Underage drinking is dangerous and can lead to devastating short term and long-term consequences. One of those consequences is drunk driving. Research has shown that there are no benefits of drinking at a young age. In fact, kids who start drinking young are seven times more likely to be in an alcohol-related crash.
The good news is that there is hope. Parents have significant influence on their kids’ decisions regarding alcohol. 3 out of 4 teens say that their parents are the leading influence on their decisions about drinking.
Mothers Against Drunk Driving (MADD) encourages parents to have intentional and ongoing conversations with their kids about the dangers and consequences of underage drinking.
To help guide parents on how to have these conversations with helpful tips and real-life stories related to underage drinking, MADD created the Power of Parents program sponsored by Nationwide.

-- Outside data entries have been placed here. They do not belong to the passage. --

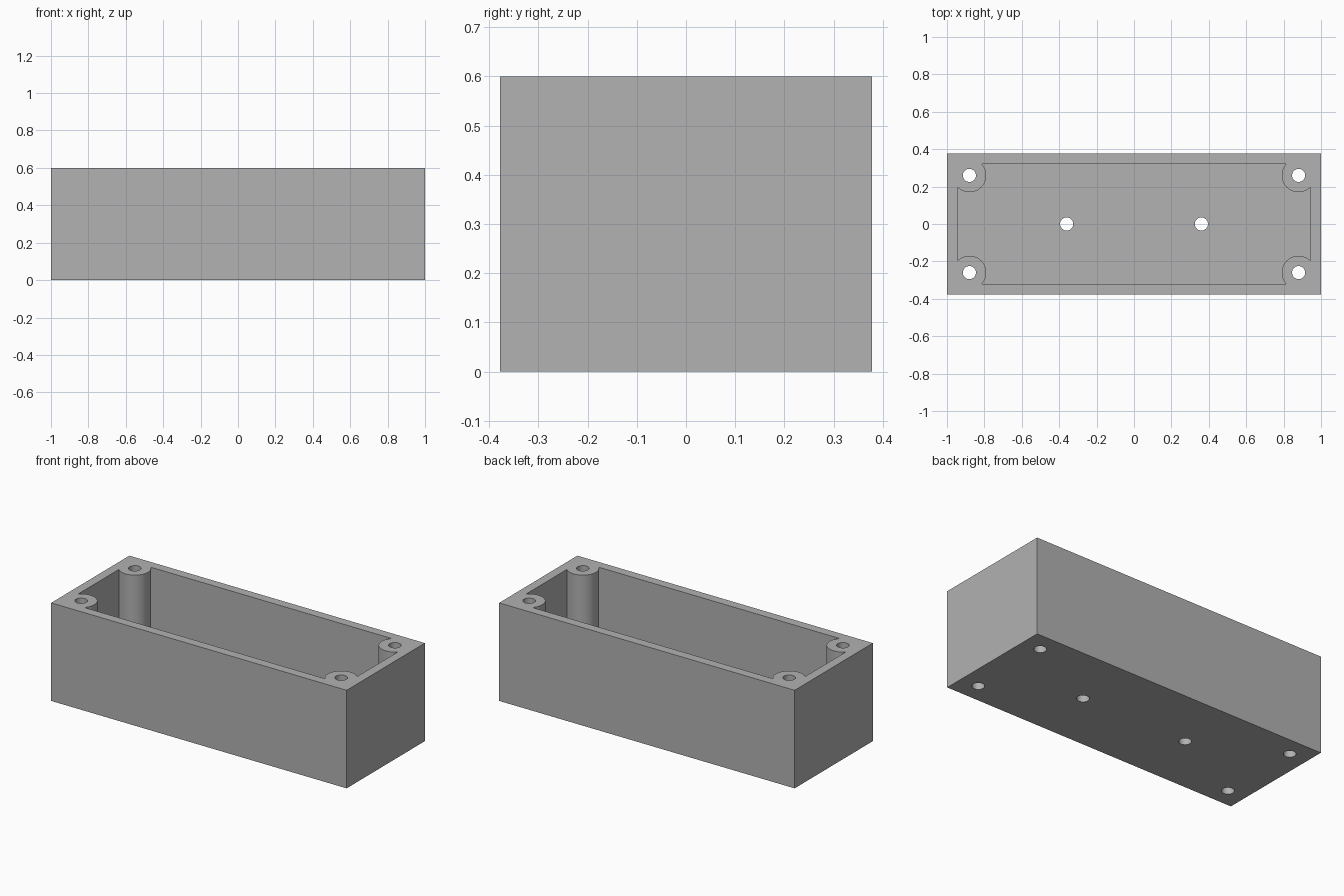
import bpy
import math

LENGTH, WIDTH, HEIGHT, WALL = 2.0, 0.756, 0.6, 0.056
POST_X, POST_Y, POST_R, HOLE_R = 0.88, 0.26, 0.09, 0.035
FLOOR_HOLE_X = 0.36

if "Cube" in bpy.data.objects:
    bpy.data.objects.remove(bpy.data.objects["Cube"])

# Single grey plastic
grey = bpy.data.materials.new("grey_plastic")
grey.use_nodes = True
color = (0.445, 0.445, 0.445, 1)
grey.diffuse_color = color
grey.node_tree.nodes["Principled BSDF"].inputs["Base Color"].default_value = color


def block(name, size, bottom):
    bpy.ops.mesh.primitive_cube_add(size=1, location=(0, 0, bottom + size[2] / 2))
    obj = bpy.context.object
    obj.name = name
    obj.scale = size
    bpy.ops.object.transform_apply(location=True, rotation=False, scale=True)
    obj.data.materials.append(grey)
    return obj


def rod(name, x, y, radius):
    bpy.ops.mesh.primitive_cylinder_add(vertices=64, radius=radius, depth=2,
                                        location=(x, y, HEIGHT / 2))
    obj = bpy.context.object
    obj.name = name
    obj.data.materials.append(grey)
    return obj


def cut(target, cutter):
    """Subtract the cutter from the target, then discard the cutter."""
    mod = target.modifiers.new("cut", 'BOOLEAN')
    mod.operation = 'DIFFERENCE'
    mod.solver = 'EXACT'
    mod.object = cutter
    bpy.context.view_layer.objects.active = target
    bpy.ops.object.modifier_apply(modifier=mod.name)
    bpy.data.objects.remove(cutter)


corners = [(sx * POST_X, sy * POST_Y) for sx in (-1, 1) for sy in (-1, 1)]

# Cavity, leaving a round screw post in each corner
cavity = block("cavity", (LENGTH - 2 * WALL, WIDTH - 2 * WALL, HEIGHT), WALL)
for x, y in corners:
    cut(cavity, rod("post", x, y, POST_R))

# Open-topped enclosure
box = block("enclosure_box", (LENGTH, WIDTH, HEIGHT), 0)
cut(box, cavity)

# Screw holes through the posts and mounting holes through the floor
for x, y in corners + [(-FLOOR_HOLE_X, 0), (FLOOR_HOLE_X, 0)]:
    cut(box, rod("hole", x, y, HOLE_R))

# Smooth round walls with sharp edges
bpy.ops.object.select_all(action='DESELECT')
box.select_set(True)
bpy.context.view_layer.objects.active = box
bpy.ops.object.shade_smooth_by_angle(angle=math.radians(30))
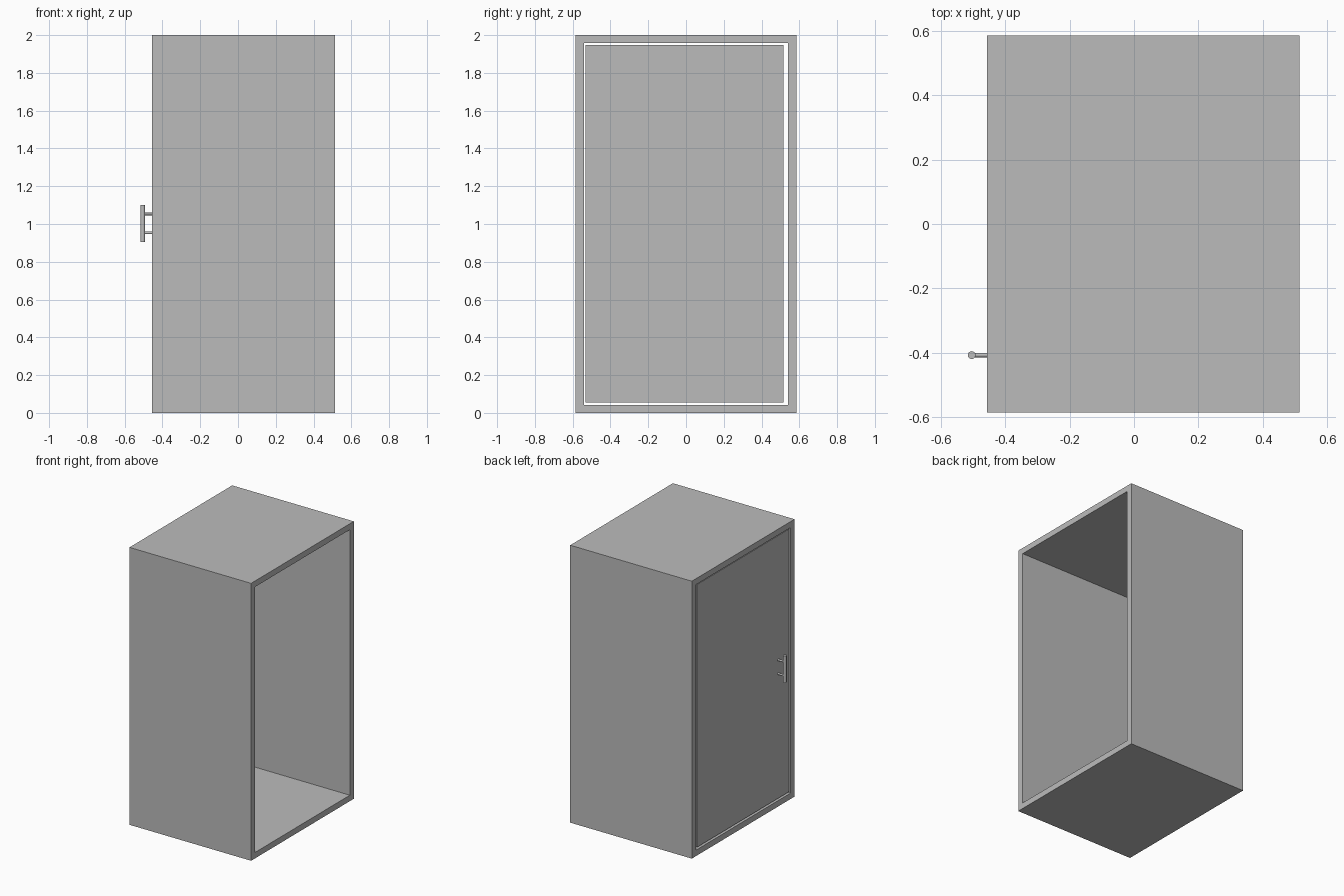
import bpy
import bmesh
from mathutils import Matrix, Vector

cube = bpy.data.objects.get("Cube")
if cube:
    bpy.data.objects.remove(cube, do_unlink=True)

grey = bpy.data.materials.new("plain_grey")
grey.use_nodes = True
colour = (0.5, 0.5, 0.5, 1)
grey.diffuse_color = colour
grey.node_tree.nodes["Principled BSDF"].inputs["Base Color"].default_value = colour


def finish(name, bm):
    bmesh.ops.recalc_face_normals(bm, faces=bm.faces)
    mesh = bpy.data.meshes.new(name)
    bm.to_mesh(mesh)
    bm.free()
    mesh.materials.append(grey)
    obj = bpy.data.objects.new(name, mesh)
    bpy.context.collection.objects.link(obj)
    return obj


def box(name, low, high):
    low, high = Vector(low), Vector(high)
    bm = bmesh.new()
    place = Matrix.Translation((low + high) / 2) @ Matrix.Diagonal((*(high - low), 1))
    bmesh.ops.create_cube(bm, size=1, matrix=place)
    return finish(name, bm)


def rod(name, start, end, radius):
    start, end = Vector(start), Vector(end)
    axis = end - start
    turn = axis.to_track_quat("Z", "Y").to_matrix().to_4x4()
    bm = bmesh.new()
    bmesh.ops.create_cone(bm, cap_ends=True, segments=32, radius1=radius, radius2=radius,
                          depth=axis.length, matrix=Matrix.Translation((start + end) / 2) @ turn)
    obj = finish(name, bm)
    bpy.ops.object.select_all(action="DESELECT")
    obj.select_set(True)
    bpy.context.view_layer.objects.active = obj
    bpy.ops.object.shade_smooth_by_angle()
    return obj


def rectangle(bm, x, half_width, bottom, top):
    corners = ((-half_width, bottom), (half_width, bottom), (half_width, top), (-half_width, top))
    return [bm.verts.new((x, y, z)) for y, z in corners]


# Cabinet shell: a rectangular tube open at both x ends
x_door, x_open = -0.456, 0.514
half, height, side, slab = 0.585, 2.0, 0.045, 0.043
bm = bmesh.new()
loops = [rectangle(bm, x_door, half, 0, height),
         rectangle(bm, x_open, half, 0, height),
         rectangle(bm, x_open, half - side, slab, height - slab),
         rectangle(bm, x_door, half - side, slab, height - slab)]
for i, loop in enumerate(loops):
    following = loops[(i + 1) % 4]
    for j in range(4):
        k = (j + 1) % 4
        bm.faces.new((loop[j], loop[k], following[k], following[j]))
finish("cabinet_shell", bm)

# Door, set in the opening with a wider gap on the hinge side
door_face = -0.45
box("door", (door_face, -0.532, 0.054), (door_face + 0.04, 0.515, 1.948))

# Door handle with two posts
handle_x, handle_y, handle_z = -0.504, -0.407, 1.003
rod("handle_bar", (handle_x, handle_y, handle_z - 0.097),
    (handle_x, handle_y, handle_z + 0.097), 0.012)
for label, offset in (("lower", -0.05), ("upper", 0.05)):
    z = handle_z + offset
    rod(label + "_handle_post", (handle_x, handle_y, z), (door_face, handle_y, z), 0.007)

“The Power of Parents Program delivers practical tips to help parents keep their children away from alcohol,” said MADD National President Colleen Sheehey-Church, whose son Dustin was killed in the backseat of a car driven by an underage drunk and drugged driver. “It has great tools and resources that every parent should benefit from.”
Below are 6 helpful tips from the Power of Parents’ handbook for parents looking to start talking to their kids about alcohol. Parents can try these out this summer and help change the typically deadliest days to the 100 safest days of summer this year for teen drivers.

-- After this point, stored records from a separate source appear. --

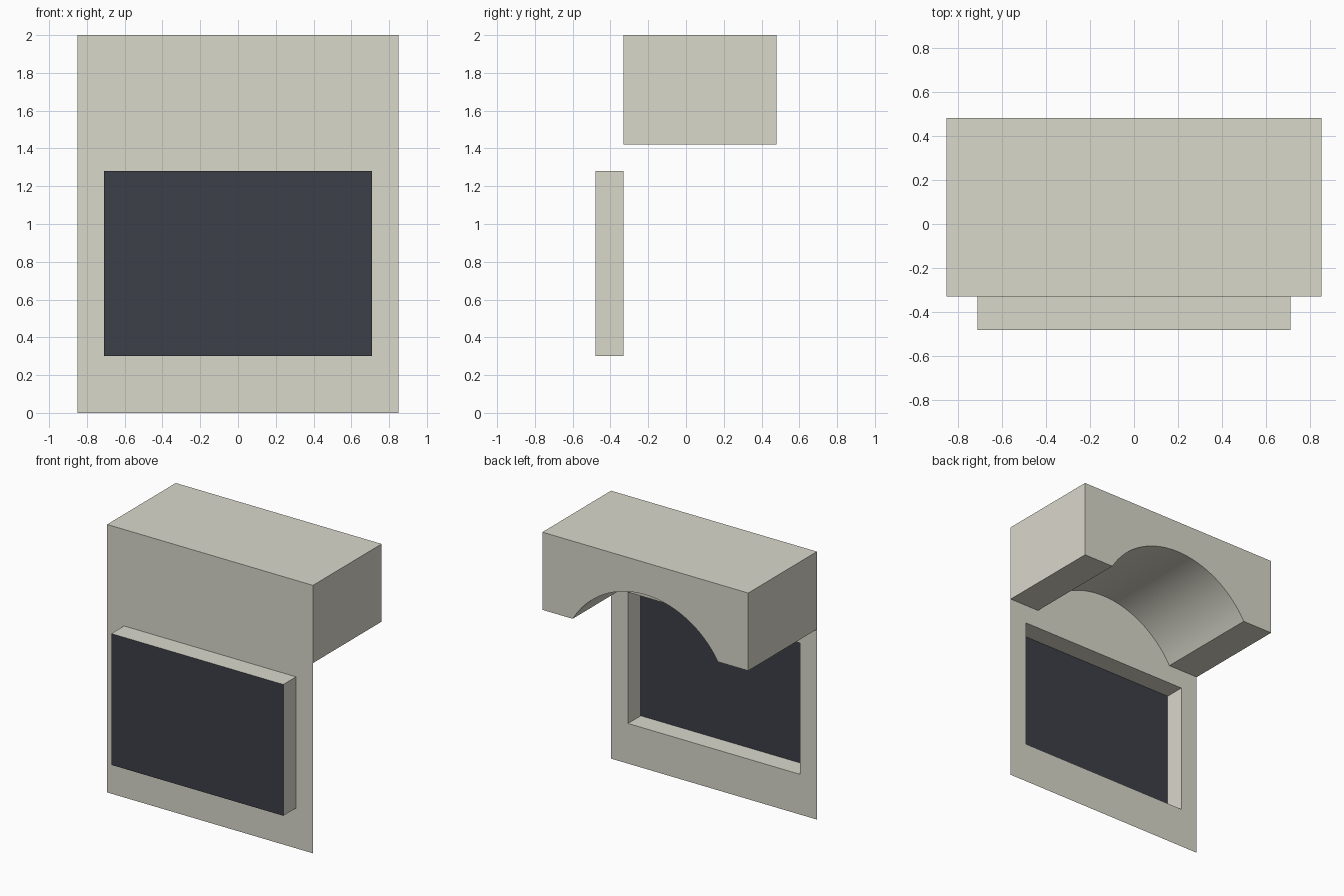
import bpy
import math

if "Cube" in bpy.data.objects:
    bpy.data.objects.remove(bpy.data.objects["Cube"])

FRONT, BACK, FACE = -0.33, 0.48, -0.48   # panel plane, block rear, screen plane
W, TOP, BLOCK_Z = 0.85, 2.0, 1.42        # half width, top, underside of block
SW, SZ0, SZ1 = 0.71, 0.30, 1.28          # screen half width, bottom, top


def material(name, color):
    m = bpy.data.materials.new(name)
    m.diffuse_color = color
    m.use_nodes = True
    m.node_tree.nodes["Principled BSDF"].inputs["Base Color"].default_value = m.diffuse_color
    return m


def mesh_object(name, verts, faces, mat):
    me = bpy.data.meshes.new(name)
    me.from_pydata(verts, [], faces)
    me.materials.append(mat)
    ob = bpy.data.objects.new(name, me)
    bpy.context.collection.objects.link(ob)
    return ob


def rect(y, w, z0, z1):
    return [(-w, y, z0), (w, y, z0), (w, y, z1), (-w, y, z1)]


beige = material("beige", (0.70, 0.69, 0.60, 1))
dark = material("dark_glass", (0.045, 0.05, 0.065, 1))

# Thin front panel with a window opening
ring = [(i, (i + 1) % 4, 4 + (i + 1) % 4, 4 + i) for i in range(4)]
mesh_object("front_panel", rect(FRONT, W, 0, TOP) + rect(FRONT, SW, SZ0, SZ1), ring, beige)

# Open frame projecting forward from the window
frame_faces = [tuple(reversed(f)) for f in ring]
mesh_object("screen_frame", rect(FRONT, SW, SZ0, SZ1) + rect(FACE, SW, SZ0, SZ1), frame_faces, beige)

# Dark screen closing the front of the frame
mesh_object("screen", rect(FACE, SW, SZ0, SZ1), [(0, 1, 2, 3)], dark)

# Rear block: profile with an arched underside, extruded back from the panel
half, rise, steps = 0.60, 0.34, 32
radius = (half ** 2 + rise ** 2) / (2 * rise)
centre_z = BLOCK_Z + rise - radius
span = math.asin(half / radius)
profile = [(W, BLOCK_Z), (W, TOP), (-W, TOP), (-W, BLOCK_Z)]
for i in range(steps + 1):
    a = -span + 2 * span * i / steps
    profile.append((radius * math.sin(a), centre_z + radius * math.cos(a)))
n = len(profile)
verts = [(x, y, z) for y in (FRONT, BACK) for x, z in profile]
faces = [(i, n + i, n + (i + 1) % n, (i + 1) % n) for i in range(n)]
faces.append(tuple(reversed(range(n, 2 * n))))
block = mesh_object("arched_block", verts, faces, beige)

# Smooth the arch while keeping the corners sharp
bpy.context.view_layer.objects.active = block
block.select_set(True)
bpy.ops.object.shade_smooth_by_angle(angle=math.radians(25))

1. Don’t lecture
Instead of lecturing teens on why alcohol is bad for them, ask them questions to understand their perception of the drug. Ask questions like “How do you think drinking helps or hurts your body?” or “What physical activities do you want to do in the future that drinking could hurt?
2. Remain calm
Remember to keep your cool and not get angry if you hear answers you don’t like.
3. Establish a common ground
Make agreements with your teens and impose consequences if they violate an agreement.
4. Provide support
Educate your teen about the fact that not everyone their age drinks. Teens tend to overestimate how many of their peers drink or have tried alcohol.
5. Look for signs
Peer pressure is often hard to resist especially in a group. Monitor your teens’ activities to steer him or her clear of trouble.
6. Be involved
Coach your teen about roadway hazards and safe driving principles. Ride in the car together to note their driving skills.